Previous: Constitution

Chapter 1 of the Cupertino Guide is currently being re-worked on to align with our standards set in Chapter 2; expect incomplete work and live construction. We hope that we can finish this as fast as possible. Thank you for your interest!

This part tells what is the document's purpose. This should always be at the beginning of your constitution.

Whereas statement

Generally, these statements would start with the word "whereas" just to sound more fancy and lawlike. A general whereas statement for something like a constitution would likely be "WHEREAS the people from <land claims> voted to unite into one nation. This document outlines the governance of this new nation."


Quite important. This will tell people how to cite this document. They usually have 2 names, a short and a formal name. Most short names are "Constitution Act, <year>", whilst most long names are usually "An act to constitute <nation name>, <year>".

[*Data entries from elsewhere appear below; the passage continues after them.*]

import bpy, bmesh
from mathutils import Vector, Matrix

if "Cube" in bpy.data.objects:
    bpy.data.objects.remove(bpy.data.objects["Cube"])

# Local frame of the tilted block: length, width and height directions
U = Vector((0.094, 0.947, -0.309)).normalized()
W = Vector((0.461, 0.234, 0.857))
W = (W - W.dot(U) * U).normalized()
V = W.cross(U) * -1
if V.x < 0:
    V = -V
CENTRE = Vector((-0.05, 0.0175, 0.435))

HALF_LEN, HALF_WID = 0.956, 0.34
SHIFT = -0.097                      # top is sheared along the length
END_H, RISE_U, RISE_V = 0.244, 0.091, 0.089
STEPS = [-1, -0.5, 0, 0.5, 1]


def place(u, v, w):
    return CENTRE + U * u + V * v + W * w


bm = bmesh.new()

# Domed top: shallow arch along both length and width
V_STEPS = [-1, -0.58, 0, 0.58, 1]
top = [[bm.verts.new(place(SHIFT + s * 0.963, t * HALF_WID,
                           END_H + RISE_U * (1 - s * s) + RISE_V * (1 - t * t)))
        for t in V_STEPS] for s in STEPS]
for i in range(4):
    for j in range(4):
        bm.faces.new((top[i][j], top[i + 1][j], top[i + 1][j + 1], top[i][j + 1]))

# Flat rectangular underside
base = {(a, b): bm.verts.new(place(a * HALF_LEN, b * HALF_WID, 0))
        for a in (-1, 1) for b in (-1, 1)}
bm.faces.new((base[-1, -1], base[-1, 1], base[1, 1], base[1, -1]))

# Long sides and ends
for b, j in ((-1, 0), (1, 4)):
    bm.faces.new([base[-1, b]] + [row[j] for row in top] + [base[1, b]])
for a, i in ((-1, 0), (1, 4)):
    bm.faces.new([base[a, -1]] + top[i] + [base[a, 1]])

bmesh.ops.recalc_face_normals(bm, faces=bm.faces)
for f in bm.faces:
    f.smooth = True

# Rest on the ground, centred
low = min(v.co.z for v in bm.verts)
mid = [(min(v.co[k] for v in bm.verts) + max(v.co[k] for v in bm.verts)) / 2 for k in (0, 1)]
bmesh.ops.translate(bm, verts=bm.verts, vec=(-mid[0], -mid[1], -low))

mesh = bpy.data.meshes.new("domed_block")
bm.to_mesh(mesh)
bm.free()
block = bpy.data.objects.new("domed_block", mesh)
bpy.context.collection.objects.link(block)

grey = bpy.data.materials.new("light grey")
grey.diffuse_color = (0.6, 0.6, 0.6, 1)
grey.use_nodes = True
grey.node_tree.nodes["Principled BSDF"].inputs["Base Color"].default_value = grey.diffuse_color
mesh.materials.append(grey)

This will basically tell people when this document will be law. It is usually

  • Day after the signing and ratification of the document
  • Immediately after the signing and ratification of the document

Furthermore, this will also tell which land claims that this act will be effected upon.